Your work demonstrates a strong sense of value and colour. How did you acquire such a technical style? I have taken very few formal art classes — only ceramics and painting electives in university — and do consider myself to be mostly self-taught. What I enjoyed most about exploring art with classmates was seeing how each person would interpret the same project so differently. I would admire aspects of their techniques, but despite my attempts to mimic or adopt them, it became quite evident that I had my own style of painting, whether I liked it or not. My style has evolved spontaneously and features intentional brushstrokes, opaque colour, and vibrant hues. It has been likened to stained glass, with each stroke being its own entity.
Describe your mediums and your process.
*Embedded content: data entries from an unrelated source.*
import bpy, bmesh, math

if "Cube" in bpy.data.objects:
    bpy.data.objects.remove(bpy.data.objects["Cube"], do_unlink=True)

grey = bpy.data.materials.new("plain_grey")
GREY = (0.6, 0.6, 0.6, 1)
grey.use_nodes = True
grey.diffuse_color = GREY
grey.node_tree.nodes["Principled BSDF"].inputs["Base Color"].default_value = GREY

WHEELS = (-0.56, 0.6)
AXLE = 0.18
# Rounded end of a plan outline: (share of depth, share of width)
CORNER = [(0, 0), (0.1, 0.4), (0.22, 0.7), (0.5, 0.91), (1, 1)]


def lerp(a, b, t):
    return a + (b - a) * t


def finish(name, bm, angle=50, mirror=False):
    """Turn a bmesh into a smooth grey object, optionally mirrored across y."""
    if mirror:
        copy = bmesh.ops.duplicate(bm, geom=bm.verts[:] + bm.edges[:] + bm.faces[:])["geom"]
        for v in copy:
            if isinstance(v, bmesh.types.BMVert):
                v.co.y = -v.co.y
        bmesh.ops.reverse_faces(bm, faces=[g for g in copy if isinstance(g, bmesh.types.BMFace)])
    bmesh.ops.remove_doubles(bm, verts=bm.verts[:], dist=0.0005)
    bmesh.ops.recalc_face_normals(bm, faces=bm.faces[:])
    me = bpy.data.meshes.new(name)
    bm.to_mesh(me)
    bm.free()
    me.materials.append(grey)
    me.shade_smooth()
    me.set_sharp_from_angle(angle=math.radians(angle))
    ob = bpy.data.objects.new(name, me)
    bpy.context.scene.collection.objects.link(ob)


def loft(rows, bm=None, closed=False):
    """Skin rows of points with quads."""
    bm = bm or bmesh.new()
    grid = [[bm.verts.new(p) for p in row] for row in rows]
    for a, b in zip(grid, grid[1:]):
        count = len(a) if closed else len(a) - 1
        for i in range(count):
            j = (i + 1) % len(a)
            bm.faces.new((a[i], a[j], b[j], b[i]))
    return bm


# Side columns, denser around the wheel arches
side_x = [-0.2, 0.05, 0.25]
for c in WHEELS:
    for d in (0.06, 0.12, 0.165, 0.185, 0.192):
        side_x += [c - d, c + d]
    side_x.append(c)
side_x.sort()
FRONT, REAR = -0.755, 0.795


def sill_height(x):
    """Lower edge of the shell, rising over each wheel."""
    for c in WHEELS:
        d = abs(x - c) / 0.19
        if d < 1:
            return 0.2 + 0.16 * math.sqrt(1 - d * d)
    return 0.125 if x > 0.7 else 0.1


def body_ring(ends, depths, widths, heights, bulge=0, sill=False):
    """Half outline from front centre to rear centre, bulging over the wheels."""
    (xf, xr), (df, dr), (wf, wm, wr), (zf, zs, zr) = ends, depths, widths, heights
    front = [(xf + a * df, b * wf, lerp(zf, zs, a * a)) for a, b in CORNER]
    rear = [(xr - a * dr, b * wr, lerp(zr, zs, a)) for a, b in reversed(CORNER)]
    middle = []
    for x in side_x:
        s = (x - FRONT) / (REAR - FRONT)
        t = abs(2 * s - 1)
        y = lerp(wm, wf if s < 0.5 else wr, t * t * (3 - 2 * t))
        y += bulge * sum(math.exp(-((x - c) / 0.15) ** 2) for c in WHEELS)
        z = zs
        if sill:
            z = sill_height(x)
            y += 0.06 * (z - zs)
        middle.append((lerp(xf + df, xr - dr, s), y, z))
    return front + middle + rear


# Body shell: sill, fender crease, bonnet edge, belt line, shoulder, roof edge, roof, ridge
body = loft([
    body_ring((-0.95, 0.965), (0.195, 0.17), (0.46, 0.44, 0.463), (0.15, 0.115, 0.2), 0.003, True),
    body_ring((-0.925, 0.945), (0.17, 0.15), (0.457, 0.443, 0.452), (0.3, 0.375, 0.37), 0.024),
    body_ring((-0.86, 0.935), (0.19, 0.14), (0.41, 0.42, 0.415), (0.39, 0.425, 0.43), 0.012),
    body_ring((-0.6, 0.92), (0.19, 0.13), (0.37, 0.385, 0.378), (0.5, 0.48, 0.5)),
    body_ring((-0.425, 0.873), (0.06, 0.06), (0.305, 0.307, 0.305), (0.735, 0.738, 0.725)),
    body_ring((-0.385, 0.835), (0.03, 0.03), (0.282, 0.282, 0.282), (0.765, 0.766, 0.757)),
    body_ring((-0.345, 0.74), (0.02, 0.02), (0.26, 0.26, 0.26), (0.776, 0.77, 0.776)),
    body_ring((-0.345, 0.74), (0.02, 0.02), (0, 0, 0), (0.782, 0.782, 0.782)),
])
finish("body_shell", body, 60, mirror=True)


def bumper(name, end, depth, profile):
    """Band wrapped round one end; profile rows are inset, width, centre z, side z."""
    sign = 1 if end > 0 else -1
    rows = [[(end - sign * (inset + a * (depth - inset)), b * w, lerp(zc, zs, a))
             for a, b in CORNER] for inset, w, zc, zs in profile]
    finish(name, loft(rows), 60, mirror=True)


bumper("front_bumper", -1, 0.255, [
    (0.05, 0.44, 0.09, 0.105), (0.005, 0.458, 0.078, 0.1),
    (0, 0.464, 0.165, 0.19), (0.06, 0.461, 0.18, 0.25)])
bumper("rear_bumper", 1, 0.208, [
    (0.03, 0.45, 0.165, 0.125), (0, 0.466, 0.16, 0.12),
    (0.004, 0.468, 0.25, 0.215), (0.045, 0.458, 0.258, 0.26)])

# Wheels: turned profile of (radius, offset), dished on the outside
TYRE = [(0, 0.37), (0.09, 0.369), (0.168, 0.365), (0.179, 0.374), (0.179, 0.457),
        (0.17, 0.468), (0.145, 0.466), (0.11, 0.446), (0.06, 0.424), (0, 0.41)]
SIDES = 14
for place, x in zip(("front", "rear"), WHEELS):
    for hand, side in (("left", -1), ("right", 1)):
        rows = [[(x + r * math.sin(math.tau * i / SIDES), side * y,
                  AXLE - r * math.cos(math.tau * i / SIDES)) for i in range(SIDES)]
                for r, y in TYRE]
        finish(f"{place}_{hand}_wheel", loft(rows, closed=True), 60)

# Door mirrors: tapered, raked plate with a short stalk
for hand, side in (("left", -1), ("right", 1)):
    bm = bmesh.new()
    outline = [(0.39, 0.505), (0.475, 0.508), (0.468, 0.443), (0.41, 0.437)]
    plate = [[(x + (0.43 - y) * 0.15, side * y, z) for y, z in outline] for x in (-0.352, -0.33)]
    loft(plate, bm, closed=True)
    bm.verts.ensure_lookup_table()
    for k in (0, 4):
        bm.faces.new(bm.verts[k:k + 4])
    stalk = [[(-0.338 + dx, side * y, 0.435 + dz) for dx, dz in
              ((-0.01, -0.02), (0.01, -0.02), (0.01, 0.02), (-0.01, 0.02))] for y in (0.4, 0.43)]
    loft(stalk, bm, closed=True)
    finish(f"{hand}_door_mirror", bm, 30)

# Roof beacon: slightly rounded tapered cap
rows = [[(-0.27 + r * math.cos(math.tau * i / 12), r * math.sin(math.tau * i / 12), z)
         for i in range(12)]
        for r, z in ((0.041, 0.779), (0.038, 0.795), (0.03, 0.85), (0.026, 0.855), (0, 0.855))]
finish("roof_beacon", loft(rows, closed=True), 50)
When I first began painting, it was all from imagination, creative freedom at its best. However, as I began taking on more commissions and when I wanted to capture well-known scenery, I began working from photographs. This is especially important when painting peoples’ beloved boats… some know their boat better than they know themselves, so it’s important to fine-tune the details.
I usually start my process with a sketch to get the composition right — while still enjoying some artistic license — and then paint from there. My colour palette is pretty consistent, which is evidenced by the fact that most of my paintbrushes are stained turquoise. I love nothing more than a sunny, blue-sky day, so my paintings evoke feelings of an idyllic perpetual summer. Sometimes we just need something pleasant to look at, to see the beauty in the world.
How do you find the time and energy to be creative while working full-time as an occupational therapist? Occupational therapy is a profession that inherently values a work/life balance. I sometimes find this ironic, as it’s easy for me to get in an unmotivated art rut. Although, I find lots of ways to kickstart my creativity again like getting outdoors, riding my bicycle along the coast, spending a long weekend on Hornby or visiting local galleries. It’s phenomenal how my focus will shift, and I’ll be inspired to sit down at my easel again to revisit a long-forgotten canvas. And once I’m painting I realize (yet again)…I love this…why did I procrastinate for so long? I also have a nice little home studio that is cozy and comfortable so having that dedicated space is really important to me.
How did you connect with the Gallery at Mattick’s Farm? Why is it a good fit for you? Dawn Casson discovered my work and approached me a couple of years ago. She recognized that I could bring something unique to her gallery which I found flattering. I had been to Mattick’s Gallery before as Mattick’s Farm was a frequent stop on my bike commute and I admired many of the artists she represented. It’s a beautifully curated gallery and being invited to show my work there made me feel like I was in good company.
Dawn has been patient as I’ve steadily built my body of work. I have my first solo show in April 2018. This will be my first opportunity to get a sense of how my paintings will be received. It has been a number of years since I have shown my work in Victoria and I feel it will be a good time and place for me to reintroduce myself to the art scene here.